What you have to do. After locating the line that contains "bpy.context.collection.objects.link(obj)" in the records below, write out exactly that line and each line after it through the one that contains "for top, a, b", and nothing else.
════════════════
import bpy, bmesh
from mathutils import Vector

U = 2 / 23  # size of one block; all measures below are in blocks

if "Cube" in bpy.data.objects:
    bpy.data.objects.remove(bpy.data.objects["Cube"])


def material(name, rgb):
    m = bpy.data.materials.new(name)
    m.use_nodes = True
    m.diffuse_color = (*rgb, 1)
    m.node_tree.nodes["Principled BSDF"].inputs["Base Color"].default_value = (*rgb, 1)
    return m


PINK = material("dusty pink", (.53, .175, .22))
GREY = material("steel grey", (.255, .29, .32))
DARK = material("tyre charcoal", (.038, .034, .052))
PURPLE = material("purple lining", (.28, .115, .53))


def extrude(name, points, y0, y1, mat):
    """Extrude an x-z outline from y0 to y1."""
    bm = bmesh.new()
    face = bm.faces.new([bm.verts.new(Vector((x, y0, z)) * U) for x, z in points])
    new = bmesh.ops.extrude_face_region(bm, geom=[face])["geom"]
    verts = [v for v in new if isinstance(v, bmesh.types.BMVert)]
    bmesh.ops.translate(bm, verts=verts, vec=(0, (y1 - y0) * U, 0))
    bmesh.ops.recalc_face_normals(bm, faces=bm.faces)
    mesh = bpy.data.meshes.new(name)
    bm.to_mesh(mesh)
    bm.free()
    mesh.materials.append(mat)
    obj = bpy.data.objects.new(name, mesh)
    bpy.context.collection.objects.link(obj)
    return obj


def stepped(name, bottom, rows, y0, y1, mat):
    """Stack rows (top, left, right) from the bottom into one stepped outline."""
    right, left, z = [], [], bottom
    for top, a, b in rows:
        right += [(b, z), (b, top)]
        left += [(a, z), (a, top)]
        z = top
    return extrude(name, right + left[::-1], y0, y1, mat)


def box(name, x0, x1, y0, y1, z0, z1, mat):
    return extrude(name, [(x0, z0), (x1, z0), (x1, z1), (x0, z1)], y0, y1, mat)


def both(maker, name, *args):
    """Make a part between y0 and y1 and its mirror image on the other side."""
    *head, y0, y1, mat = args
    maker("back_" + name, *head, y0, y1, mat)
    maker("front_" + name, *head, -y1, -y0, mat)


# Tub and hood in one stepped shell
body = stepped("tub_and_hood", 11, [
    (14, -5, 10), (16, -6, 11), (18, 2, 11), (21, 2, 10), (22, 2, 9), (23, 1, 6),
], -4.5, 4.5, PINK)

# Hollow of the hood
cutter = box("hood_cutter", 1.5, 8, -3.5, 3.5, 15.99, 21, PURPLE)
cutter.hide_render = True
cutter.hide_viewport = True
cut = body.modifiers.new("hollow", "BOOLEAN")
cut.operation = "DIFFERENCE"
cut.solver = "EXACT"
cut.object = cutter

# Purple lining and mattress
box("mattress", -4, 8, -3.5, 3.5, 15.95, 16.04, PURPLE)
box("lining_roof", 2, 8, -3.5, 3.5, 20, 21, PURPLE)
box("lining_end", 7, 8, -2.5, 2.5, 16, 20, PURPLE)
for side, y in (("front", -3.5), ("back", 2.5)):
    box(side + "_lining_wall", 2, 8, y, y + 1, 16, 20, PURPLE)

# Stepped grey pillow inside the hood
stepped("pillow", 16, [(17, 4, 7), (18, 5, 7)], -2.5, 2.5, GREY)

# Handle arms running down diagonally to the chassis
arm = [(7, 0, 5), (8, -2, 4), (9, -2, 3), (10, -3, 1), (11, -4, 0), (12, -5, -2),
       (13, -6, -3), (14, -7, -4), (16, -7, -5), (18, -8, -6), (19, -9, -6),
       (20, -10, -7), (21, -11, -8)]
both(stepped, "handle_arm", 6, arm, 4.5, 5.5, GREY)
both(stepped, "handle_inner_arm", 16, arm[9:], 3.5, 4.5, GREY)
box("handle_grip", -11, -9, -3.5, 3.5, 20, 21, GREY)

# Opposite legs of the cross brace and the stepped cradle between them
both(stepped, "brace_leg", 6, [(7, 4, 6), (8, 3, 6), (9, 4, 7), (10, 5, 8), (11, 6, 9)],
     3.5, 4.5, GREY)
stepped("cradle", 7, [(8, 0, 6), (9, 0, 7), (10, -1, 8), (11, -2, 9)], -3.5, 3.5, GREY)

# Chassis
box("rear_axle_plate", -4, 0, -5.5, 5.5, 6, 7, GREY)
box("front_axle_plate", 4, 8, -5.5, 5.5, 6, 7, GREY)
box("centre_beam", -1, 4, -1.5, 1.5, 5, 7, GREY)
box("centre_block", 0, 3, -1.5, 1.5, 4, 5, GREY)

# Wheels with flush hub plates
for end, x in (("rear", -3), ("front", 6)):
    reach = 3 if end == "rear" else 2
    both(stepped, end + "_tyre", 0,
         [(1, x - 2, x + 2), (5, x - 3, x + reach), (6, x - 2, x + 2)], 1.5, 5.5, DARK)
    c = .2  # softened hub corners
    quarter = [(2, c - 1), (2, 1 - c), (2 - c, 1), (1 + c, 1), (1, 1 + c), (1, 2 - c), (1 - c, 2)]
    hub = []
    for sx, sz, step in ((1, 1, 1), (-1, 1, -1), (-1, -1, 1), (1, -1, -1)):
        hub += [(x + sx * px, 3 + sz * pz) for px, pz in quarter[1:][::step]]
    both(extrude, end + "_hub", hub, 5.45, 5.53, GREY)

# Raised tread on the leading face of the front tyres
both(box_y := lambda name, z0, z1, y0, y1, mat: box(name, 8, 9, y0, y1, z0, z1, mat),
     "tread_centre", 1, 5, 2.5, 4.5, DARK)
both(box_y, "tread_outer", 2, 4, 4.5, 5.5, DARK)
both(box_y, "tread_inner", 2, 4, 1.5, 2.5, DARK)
════════════════
Task solution.
    bpy.context.collection.objects.link(obj)
    return obj


def stepped(name, bottom, rows, y0, y1, mat):
    """Stack rows (top, left, right) from the bottom into one stepped outline."""
    right, left, z = [], [], bottom
    for top, a, b in rows:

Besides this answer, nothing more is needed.